Keep the language you use really clear as well, if you are only providing space for your sponsor’s sign, make sure your proposal and budget clearly says so. Relationships between you and your sponsor can get strained if disputes over who was meant to pay for the sign get started.
Communicating With Your Sponsor
Even before you secure a sponsor, it’s important to get the communication right.
Talk to potential sponsors, ring the companies and ask to speak with the manager, owner or marketing manager. Briefly tell them who you are and what your plans are. Be positive; and let them know that you’ll send them a sponsorship proposal - sometimes it’s best not to ask.
If no-one has the time to chat, find out who the right person to send your proposal to is, and do it! You’ve got nothing to lose.
Follow you proposal with a phone call, at least a working week after it’s been delivered. Try and find out when you’re likely to receive a reply and if they need any more info from you.

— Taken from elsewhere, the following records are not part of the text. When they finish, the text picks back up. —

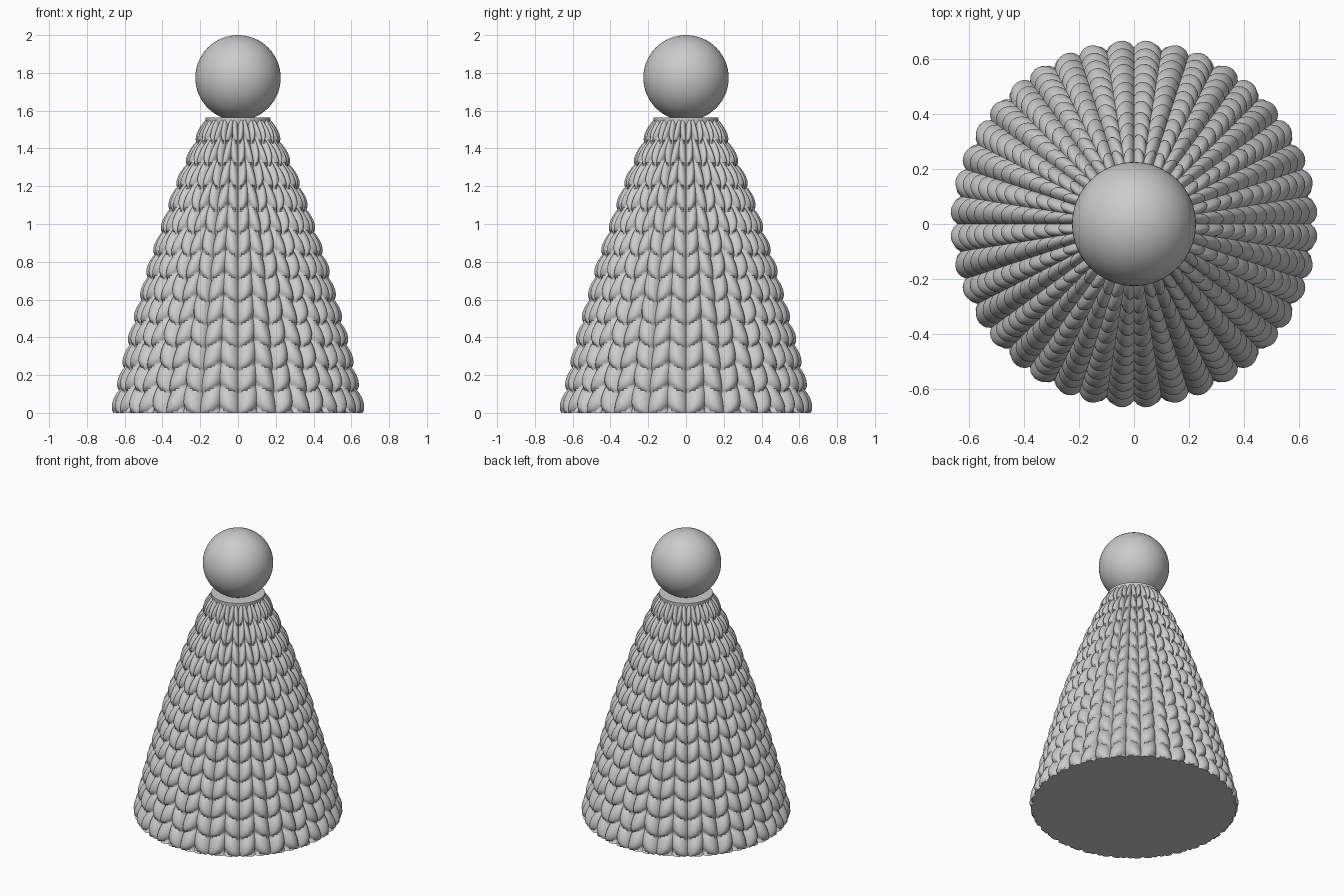
import bpy, bmesh, math

cube = bpy.data.objects.get("Cube")
if cube:
    bpy.data.objects.remove(cube, do_unlink=True)

grey = bpy.data.materials.new("light grey")
grey.use_nodes = True
grey.diffuse_color = (0.6, 0.6, 0.6, 1)
grey.node_tree.nodes["Principled BSDF"].inputs["Base Color"].default_value = (0.6, 0.6, 0.6, 1)

COLS, ROWS, TOP = 40, 13, 1.555
SEG, STEP = 8, 12
ENVELOPE = [(0, .68), (.4, .585), (.8, .475), (1.2, .34), (1.4, .255), (TOP, .185)]


def envelope(z):
    for (z0, r0), (z1, r1) in zip(ENVELOPE, ENVELOPE[1:]):
        if z <= z1:
            return r0 + (r1 - r0) * (z - z0) / (z1 - z0)
    return ENVELOPE[-1][1]


def finish(obj, angle):
    obj.data.materials.append(grey)
    bpy.ops.object.select_all(action='DESELECT')
    obj.select_set(True)
    bpy.context.view_layer.objects.active = obj
    bpy.ops.object.shade_smooth_by_angle(angle=math.radians(angle))


# Knitted body: columns of plump stitches leaning alternately into V shapes
bm = bmesh.new()
n = COLS * SEG
rings = []
row_h = TOP / ROWS
for j in range(ROWS * STEP + 1):
    ring = []
    for i in range(n):
        angle = math.pi / 2 + math.tau * i / n
        u = (i % SEG) / SEG
        lean = u if (i // SEG) % 2 == 0 else 1 - u
        z = j * row_h / STEP
        t = (j / STEP - 0.4 * lean + 0.15) % 1
        belly = math.sin(math.pi * t ** 0.75) ** 0.6
        across = math.sin(math.pi * u) ** 0.7
        out = envelope(z)
        r = out - (0.012 + 0.028 * out) * (1 - across) - 0.028 * (1 - belly)
        ring.append(bm.verts.new((r * math.cos(angle), r * math.sin(angle), z)))
    rings.append(ring)
for low, high in zip(rings, rings[1:]):
    for i in range(n):
        k = (i + 1) % n
        bm.faces.new((low[i], low[k], high[k], high[i]))
bm.faces.new(rings[0][::-1])
bm.faces.new(rings[-1])
mesh = bpy.data.meshes.new("knitted_body")
bm.to_mesh(mesh)
bm.free()
body = bpy.data.objects.new("knitted_body", mesh)
bpy.context.collection.objects.link(body)
finish(body, 45)

# Collar disc closing the top
bpy.ops.mesh.primitive_cylinder_add(vertices=64, radius=0.172, depth=0.06, location=(0, 0, 1.535))
bpy.context.object.name = "collar"
finish(bpy.context.object, 40)

# Round knob
bpy.ops.mesh.primitive_uv_sphere_add(segments=64, ring_count=32, radius=0.226, location=(0, 0, 1.774))
bpy.context.object.name = "knob"
finish(bpy.context.object, 60)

If your proposal is accepted arrange to meet in person to nail down the details. Personal contact can be helpful.
Gus Burges and the committee from the Westside Wolves Hockey Club learnt the hard way that staying in contact with potential sponsors is vital.
Servicing Your Sponsor
The simple rule for keeping your sponsor happy, is that if you’ve promised it, deliver it! It’s not worth it to try and save money by delivering less than you had agreed on! And if you can do a little more for your sponsor and it doesn’t cost any more money, do it! You know how nice it is to get something you didn’t expect.
Wayne Firms at the Mt Lawley Tennis Club thinks that the referral of business makes a big difference with smaller sponsors.
Mementos of a sponsorship might be a nice touch. It can be as simple as a block mounted photo but don’t be afraid of original ideas you come up with yourself.
Loyalty counts, so think about the products or services your sponsor provides and ensure you don’t go after another sponsor who is actually their competition. And when you’re purchasing products or services think about whether you can get them from your sponsor. Equally at your event make sure your sponsor’s rivals don’t have services or products for sales or being promoted.
It’s about attention to detail and looking after your sponsors needs. While you needs may be different together you can work towards success.
After the Event
You can provide your sponsor with a short report which can include things like:
- attendances - with an idea of what the mix of people at the event were;
- what can be improved;
- what were the successes;
- did your sponsorship achieve its goal;
- and did the sponsor and your club both get value for money.
This podcast is part of the Club Development Scheme, which provides assistance to Western Australian sport and recreation clubs and organisations to become better managed, more sustainable and to provide good quality services to their members and participants.